2. Infrastructure Security
Best-in-class providers will have a highly available, redundant infrastructure to provide uninterruptible services to their customers. A cloud provider or partner should use real-time replication, multiple connections, alternate power sources and state-of-the-art emergency response systems to provide complete and thorough data protection. Network and periphery security are paramount for infrastructure elements. Therefore, leading-edge technologies for firewalls, load balancers and intrusion detection/prevention should be in place and continuously monitored by experienced security personnel.
3. Process Security
Cloud providers, particularly those involved in business critical information, invest large amounts of time and resources into developing security procedures and controls for every aspect of their service offerings. Truly qualified cloud providers will have earned SAS 70 Type II certification or international equivalents. Depending upon geography or industry requirements, they may have enacted measures to keep their clients in compliance with appropriate regulations (e.g., the U.S. Food and Drug Administration (FDA) 21 CFR 11 regulations for the Pharmaceutical industry). ISO-27001 certification is another good measure of a provider’s risk management strategies.
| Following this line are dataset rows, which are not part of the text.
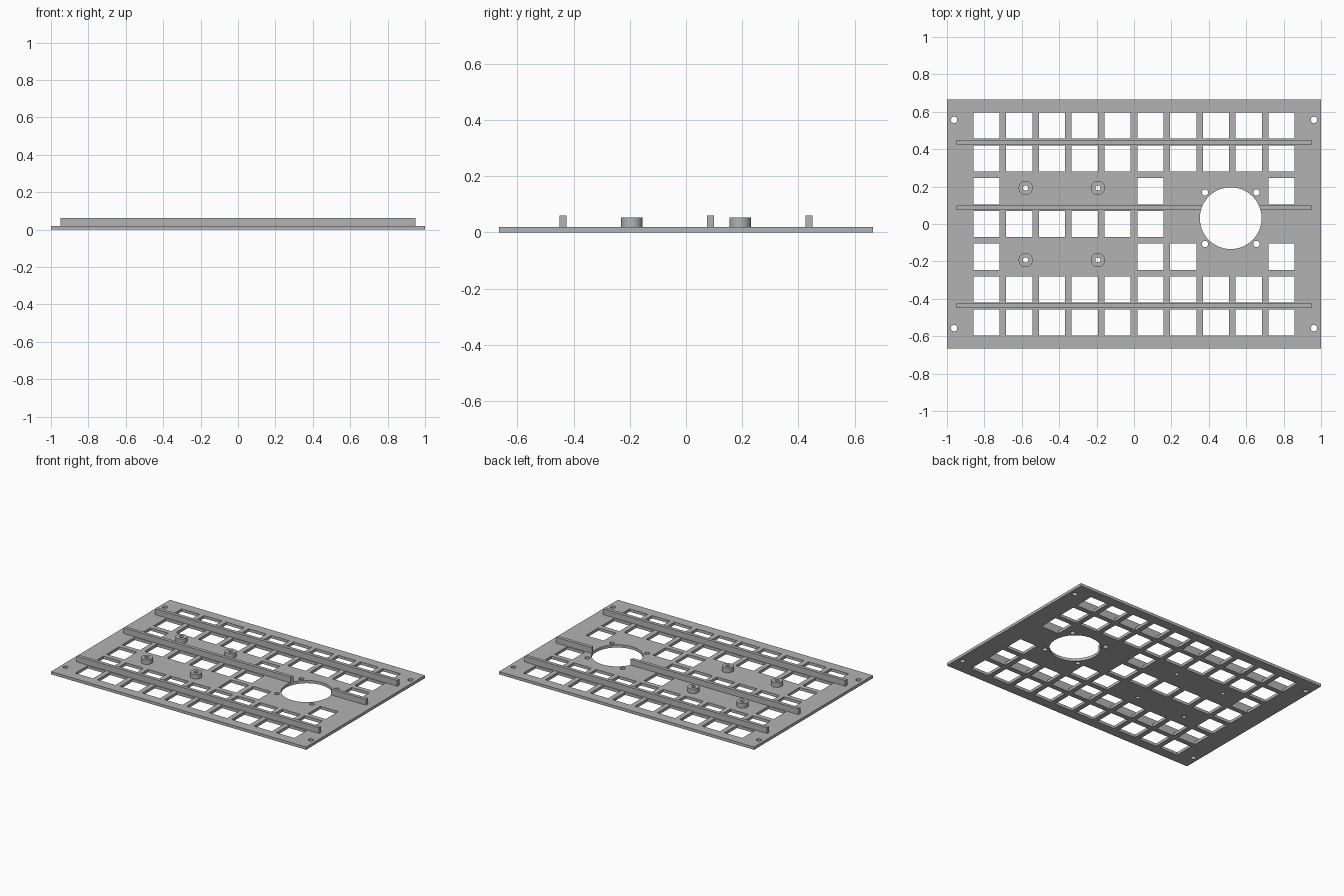
import bpy, bmesh
from mathutils import Matrix, Vector

if "Cube" in bpy.data.objects:
    bpy.data.objects.remove(bpy.data.objects["Cube"], do_unlink=True)

PITCH, KEY = 0.1753, 0.14
HALF_Y, THICK, EMBED = 0.665, 0.02, 0.015
VENT = Vector((0.517, 0.031))

grey = bpy.data.materials.new("light grey")
grey.use_nodes = True
colour = (0.45, 0.45, 0.45, 1)
grey.diffuse_color = colour
grey.node_tree.nodes["Principled BSDF"].inputs["Base Color"].default_value = colour


def add_box(bm, x, y, sx, sy, z0, z1):
    m = Matrix.Translation((x, y, (z0 + z1) / 2)) @ Matrix.Diagonal((sx, sy, z1 - z0, 1))
    bmesh.ops.create_cube(bm, size=1, matrix=m)


def add_cylinder(bm, x, y, r, z0, z1, sides=32):
    bmesh.ops.create_cone(bm, cap_ends=True, segments=sides, radius1=r, radius2=r,
                          depth=z1 - z0, matrix=Matrix.Translation((x, y, (z0 + z1) / 2)))


def finish(bm, name):
    mesh = bpy.data.meshes.new(name)
    bm.to_mesh(mesh)
    bm.free()
    mesh.materials.append(grey)
    obj = bpy.data.objects.new(name, mesh)
    bpy.context.collection.objects.link(obj)
    return obj


def corners(dx, dy, cx=0, cy=0):
    return [(cx + sx * dx, cy + sy * dy) for sx in (-1, 1) for sy in (-1, 1)]


standoffs = corners(0.193, 0.193, -0.386)

# Cutter for every opening: square windows, vent, screw and standoff holes
cut = bmesh.new()
full = range(10)
rows = [full, full, (0, 5, 9), range(6), (0, 5, 6, 9), full, full]
for j, columns in enumerate(rows):
    for i in columns:
        add_box(cut, (i - 4.5) * PITCH, (3 - j) * PITCH, KEY, KEY, -0.05, 0.1)
add_cylinder(cut, VENT.x, VENT.y, 0.165, -0.05, 0.1, 96)
for x, y in corners(0.962, 0.557) + corners(0.1375, 0.1375, VENT.x, VENT.y):
    add_cylinder(cut, x, y, 0.017, -0.05, 0.1)
for x, y in standoffs:
    add_cylinder(cut, x, y, 0.014, -0.05, 0.1)
cutter = finish(cut, "opening_cutter")
cutter.hide_render = True

parts = []

# Base plate
bm = bmesh.new()
add_box(bm, 0, 0, 2, 2 * HALF_Y, 0, THICK)
parts.append(finish(bm, "base_plate"))

# Stiffening ribs between the window rows
for name, y in (("front_rib", -2.5), ("middle_rib", 0.5), ("back_rib", 2.5)):
    bm = bmesh.new()
    add_box(bm, 0, y * PITCH, 1.9, 0.024, EMBED, 0.061)
    parts.append(finish(bm, name))

# Round standoffs
for n, (x, y) in enumerate(standoffs, 1):
    bm = bmesh.new()
    add_cylinder(bm, x, y, 0.038, EMBED, 0.053, 48)
    parts.append(finish(bm, f"standoff_{n}"))

# Cut the openings, then shade the round walls smooth
for obj in parts:
    bpy.ops.object.select_all(action="DESELECT")
    obj.select_set(True)
    bpy.context.view_layer.objects.active = obj
    mod = obj.modifiers.new("openings", "BOOLEAN")
    mod.operation, mod.solver, mod.object = "DIFFERENCE", "EXACT", cutter
    bpy.ops.object.modifier_apply(modifier=mod.name)
    bpy.ops.object.shade_smooth_by_angle()

bpy.data.objects.remove(cutter, do_unlink=True)
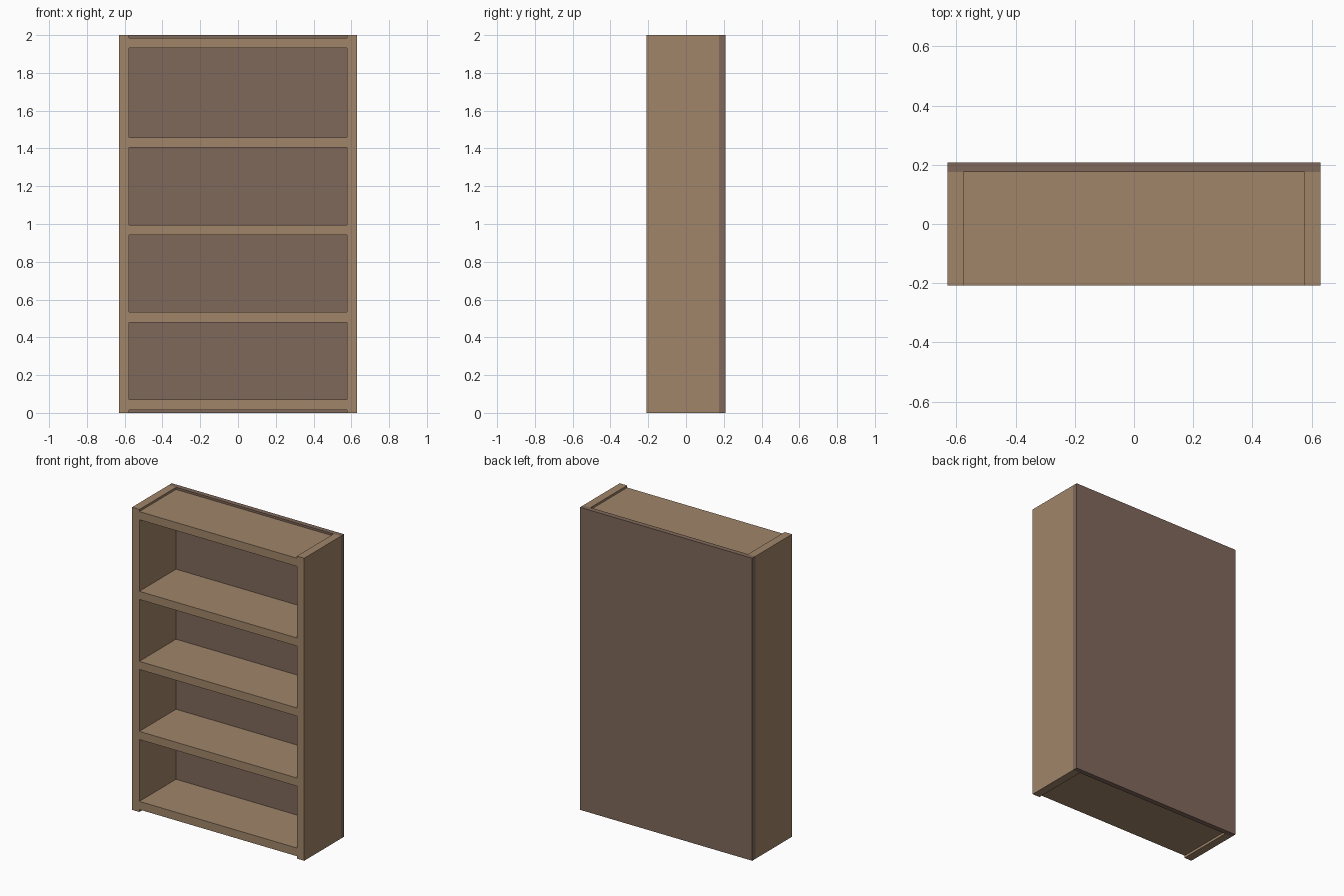
import bpy

if "Cube" in bpy.data.objects:
    bpy.data.objects.remove(bpy.data.objects["Cube"])

HALF_W, HALF_D, HEIGHT = 0.63, 0.208, 2.0
BOARD = 0.054          # thickness of sides and shelves
BACK_Y = 0.175         # front face of the back panel


def material(name, colour):
    mat = bpy.data.materials.new(name)
    mat.diffuse_color = (*colour, 1.0)
    mat.use_nodes = True
    mat.node_tree.nodes["Principled BSDF"].inputs["Base Color"].default_value = mat.diffuse_color
    return mat


def board(name, low, high, mat):
    """Rectangular board between two opposite corners."""
    bpy.ops.mesh.primitive_cube_add(size=1)
    obj = bpy.context.object
    obj.name = name
    obj.location = [(a + b) / 2 for a, b in zip(low, high)]
    obj.scale = [b - a for a, b in zip(low, high)]
    bpy.ops.object.transform_apply(location=True, scale=True)
    obj.data.materials.append(mat)
    return obj


wood = material("light_wood", (0.352, 0.235, 0.141))
dark_wood = material("dark_wood", (0.216, 0.141, 0.105))

inner = HALF_W - BOARD

# Upright side panels
board("left_side", (-HALF_W, -HALF_D, 0), (-inner, BACK_Y, HEIGHT), wood)
board("right_side", (inner, -HALF_D, 0), (HALF_W, BACK_Y, HEIGHT), wood)

# Full-width back panel
board("back_panel", (-HALF_W, BACK_Y, 0), (HALF_W, HALF_D, HEIGHT), dark_wood)

# Bottom board, three shelves and top board
names = ("bottom_board", "lower_shelf", "middle_shelf", "upper_shelf", "top_board")
for name, z in zip(names, (0.016, 0.479, 0.942, 1.405, 1.932)):
    board(name, (-inner, -HALF_D, z), (inner, BACK_Y, z + BOARD), wood)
These certifications ensure thorough outside reviews of security policies and procedures.
4. Personnel Security
People are an important component of any information system, but they can also present insider threats that no outside attacker can match. At the vendor level, administrative controls should be in place to limit employee access to client information. Background checks of all employees and enforceable confidentiality agreements should be mandatory.
Putting Providers to the Test
When evaluating a cloud provider’s security approach, it’s important to ask them to address how they provide the following:
- Holistic, 360-degree security: Providers must adhere to the most stringent of industry security standards, and meet client expectations, regulatory requirements and prevailing best practices.
This includes their coverage of application, data, infrastructure, product development, personnel and process security.
- Complete security cycle: A competent cloud provider understands that implementing security involves more than technology — it requires a complete lifecycle approach. Providers should offer a comprehensive approach to training, implementation and auditing/testing.
- Proactive security awareness and coverage: The best cloud providers understand that security is best maintained through constant monitoring, and they take swift, decisive steps to limit potential exposures to risks.
- Defense-in-depth strategy: Savvy cloud vendors understand the value of defense in depth, and can explain how they use multiple layers of security protection to protect sensitive data and assets.
- 24/7 customer support: Just as their applications are available around-the-clock, service providers should operate support and incident response teams at all times.
Tips for Obtaining Information from Service Providers
When comparing cloud providers, it is essential to check their ability to deliver on their promises. All cloud providers promise to provide excellent security, but only through discussions with existing customers, access to the public record and inspection of audit and incident reports can the best providers be distinguished from their run-of-the-mill counterparts.
Ideally, obtaining information about security from providers should require little or no effort. The providers who understand security — particularly those for whom security is a primary focus — will provide detailed security information as a matter of course, if not a matter of pride.
Fahim Siddiqui, chief product officer, IntraLinks – www.intralinks.com
Fahim has been with IntraLinks since January 2008. Prior to joining IntraLinks, he served as CEO at Sereniti, a privately held technology company. He was also the Managing Partner of K2 Software Group, a technology consulting partnership providing product solutions to companies in the high tech, energy and transportation industries. Previously, Fahim held executive and senior management positions in engineering and information systems with ICG Telecom, Enron Energy Services, MCI, Time Warner Telecommunications and Sprint.